Seshadri S, et al. N Engl J Med. 2002; 346:476-483.

Rapid Suppression of Alcohol Withdrawal Syndrome by Baclofen

For persons with chronic alcohol abuse habits, alcohol withdrawal is both psychologically and physically difficult, and not without risk. The distressing symptoms of withdrawal often begin 6-24 hours after initiation of abstinence, and animal studies have suggested that baclofen suppresses alcohol withdrawal syndrome symptoms. Since baclofen has also been shown to favorably effect alcohol craving and intake in persons suffering alcohol dependency, a trial to assess its use in severe alcohol withdrawal syndrome was undertaken.

Addolorato and colleagues studied 5 patients who scored higher than 20 on the Clinical Institute Withdrawal Assessment for Alcohol scale, indicative of severe alcohol withdrawal syndrome. Subjects received 10 mg baclofen orally initially, and then 10 mg orally every 8 hours for 30 days, with measurement of the Withdrawal Assessment for Alcohol scale daily for 1 week, and then weekly for the remaining 3 weeks of the treatment course.

All 5 of the patients reported rapid (within 2 hours) alcohol withdrawal symptom resolution after administration of 10 mg baclofen.

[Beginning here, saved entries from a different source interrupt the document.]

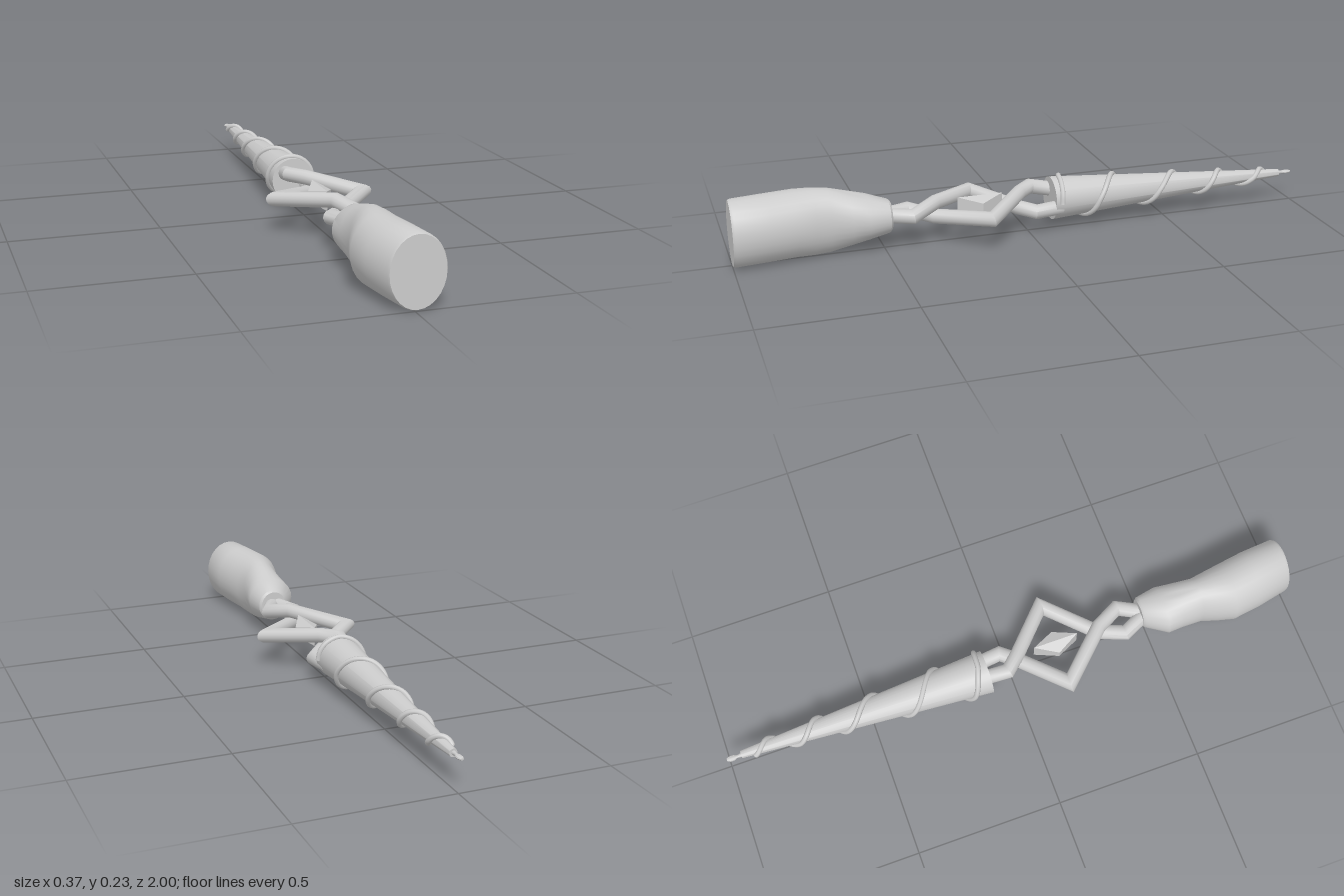
import * as THREE from 'three';
import { toCreasedNormals } from 'three/addons/utils/BufferGeometryUtils.js';
import { ConvexGeometry } from 'three/addons/geometries/ConvexGeometry.js';

const V = (x, y, z) => new THREE.Vector3(x, y, z);
const material = new THREE.MeshStandardMaterial({ color: 0xcccccc });
const CY = 0.114; // height of the long axis

// Closed skin over rings of points, counterclockwise about the direction of travel
function skin(rings, crease = 0.6) {
  const n = rings[0].length, last = rings.length - 1;
  const points = rings.flat();
  const index = [];
  for (let i = 0; i < last; i++) {
    for (let j = 0; j < n; j++) {
      const a = i * n + j, b = i * n + (j + 1) % n;
      index.push(a, b, b + n, a, b + n, a + n);
    }
  }
  // End caps
  for (const i of [0, last]) {
    const centre = rings[i].reduce((s, p) => s.add(p), V(0, 0, 0)).divideScalar(n);
    const c = points.push(centre) - 1;
    for (let j = 0; j < n; j++) {
      const a = i * n + j, b = i * n + (j + 1) % n;
      index.push(c, ...(i === 0 ? [b, a] : [a, b]));
    }
  }
  const geometry = new THREE.BufferGeometry().setFromPoints(points);
  geometry.setIndex(index);
  return toCreasedNormals(geometry, crease);
}

// Ellipses stacked along z: [z, centre x, centre y, radius x, radius y]
function loft(sections, sides) {
  return skin(sections.map(([z, cx, cy, rx, ry]) =>
    Array.from({ length: sides }, (_, j) => {
      const a = j / sides * Math.PI * 2;
      return V(cx + rx * Math.cos(a), cy + ry * Math.sin(a), z);
    })));
}

// Round bar along straight segments, mitred at each corner
function mitredBar(path, radius, sides) {
  const dirs = path.slice(1).map((p, i) => p.clone().sub(path[i]).normalize());
  const u = V(0, 1, 0).cross(dirs[0]).normalize();
  const v = dirs[0].clone().cross(u);
  let ring = Array.from({ length: sides }, (_, j) => {
    const a = j / sides * Math.PI * 2;
    return path[0].clone().addScaledVector(u, radius * Math.cos(a)).addScaledVector(v, radius * Math.sin(a));
  });
  const rings = [ring];
  dirs.forEach((d, i) => {
    const corner = path[i + 1];
    const normal = d.clone().add(dirs[i + 1] ?? d).normalize();
    ring = ring.map(p => p.clone().addScaledVector(d, corner.clone().sub(p).dot(normal) / d.dot(normal)));
    rings.push(ring);
  });
  return skin(rings, 0.7);
}

export function createModel() {
  const group = new THREE.Group();
  const add = (name, geometry) => {
    const mesh = new THREE.Mesh(geometry, material);
    mesh.name = name;
    group.add(mesh);
    return mesh;
  };

  // Curved grip
  add('handle', loft([
    [0.478, 0.008, CY, 0.046, 0.050],
    [0.485, 0.008, CY, 0.054, 0.057],
    [0.555, -0.008, CY, 0.083, 0.077],
    [0.61, -0.01, CY, 0.076, 0.092],
    [0.68, -0.014, CY, 0.070, 0.110],
    [0.73, -0.018, CY, 0.083, 0.114],
    [0.79, -0.021, CY, 0.097, 0.114],
    [0.88, -0.008, CY, 0.098, 0.114],
    [0.992, 0.008, CY, 0.090, 0.114],
    [1.0, 0.008, CY, 0.086, 0.110],
  ], 28));

  // Two interwoven bars, each passing over the other once
  add('rightBar', mitredBar([
    V(0.005, 0.114, 0.50), V(0.05, 0.117, 0.41), V(0, 0.139, 0.325),
    V(-0.148, CY, 0.167), V(0, 0.086, 0.03), V(0.044, 0.08, -0.02), V(0.033, 0.084, -0.11),
  ], 0.025, 14));
  add('leftBar', mitredBar([
    V(0, 0.114, 0.50), V(-0.042, 0.11, 0.41), V(0, 0.09, 0.325),
    V(0.148, CY, 0.167), V(0, 0.14, 0.03), V(-0.046, 0.142, -0.02), V(-0.036, 0.125, -0.11),
  ], 0.025, 14));

  // Faceted stone held between the bars
  const corners = [];
  for (const s of [-1, 1]) {
    for (const t of [-1, 1]) {
      corners.push(V(0, CY + s * 0.033, 0.168 + t * 0.078));
      corners.push(V(t * 0.04, CY + s * 0.016, 0.168));
    }
  }
  add('stone', ConvexGeometry ? new ConvexGeometry(corners) : null);

  // Tapered shaft
  const tip = { z: -0.95, x: -0.006, y: 0.103, r: 0.013 };
  const base = { z: -0.085, x: -0.011, y: 0.104, r: 0.074 };
  const shaftAt = z => {
    const t = (z - base.z) / (tip.z - base.z);
    return ['x', 'y', 'r'].map(k => THREE.MathUtils.lerp(base[k], tip[k], t));
  };
  add('shaft', loft([tip, base].map(s => [s.z, s.x, s.y, s.r, s.r]), 28));

  // Narrow neck and bead at the end
  add('tip', loft([
    [-1.0, -0.008, 0.103, 0.005, 0.003],
    [-0.99, -0.008, 0.103, 0.010, 0.006],
    [-0.975, -0.008, 0.103, 0.010, 0.006],
    [-0.965, -0.008, 0.103, 0.005, 0.005],
    [-0.945, -0.007, 0.103, 0.008, 0.008],
  ], 10));

  // Wire wound around the shaft; z is given for every quarter turn
  const quarterZ = [-0.105, -0.115, -0.15, -0.2, -0.245, -0.305, -0.365, -0.42, -0.47, -0.53,
    -0.585, -0.63, -0.67, -0.71, -0.75, -0.8, -0.845, -0.875, -0.905];
  const wire = [];
  for (let k = 0; k <= (quarterZ.length - 1) * 4; k++) {
    const i = Math.floor(k / 4);
    const z = THREE.MathUtils.lerp(quarterZ[i], quarterZ[i + 1] ?? quarterZ[i], (k % 4) / 4);
    const [x, y, r] = shaftAt(z);
    const a = k / 4 * Math.PI / 2;
    wire.push(V(x + (r + 0.003) * Math.cos(a), y + (r + 0.003) * Math.sin(a), z));
  }
  const coil = new THREE.TubeGeometry(new THREE.CatmullRomCurve3(wire), 160, 0.009, 8);
  add('spiralWire', coil).material = new THREE.MeshStandardMaterial({ color: 0xcccccc, side: THREE.DoubleSide });

  return group;
}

Similarly, all patients were able to remain abstinent and asymptomatic using baclofen 10 mg q.8.h. The remarkably favorable outcome of this small study suggests need for a larger scale trial of this method.

Addolorato G, et al. Am J Med. 2002; 112:226-229.

Dr. Kuritzky, Clinical Assistant Professor, University of Florida, Gainesville, is Associate Editor of Internal Medicine Alert.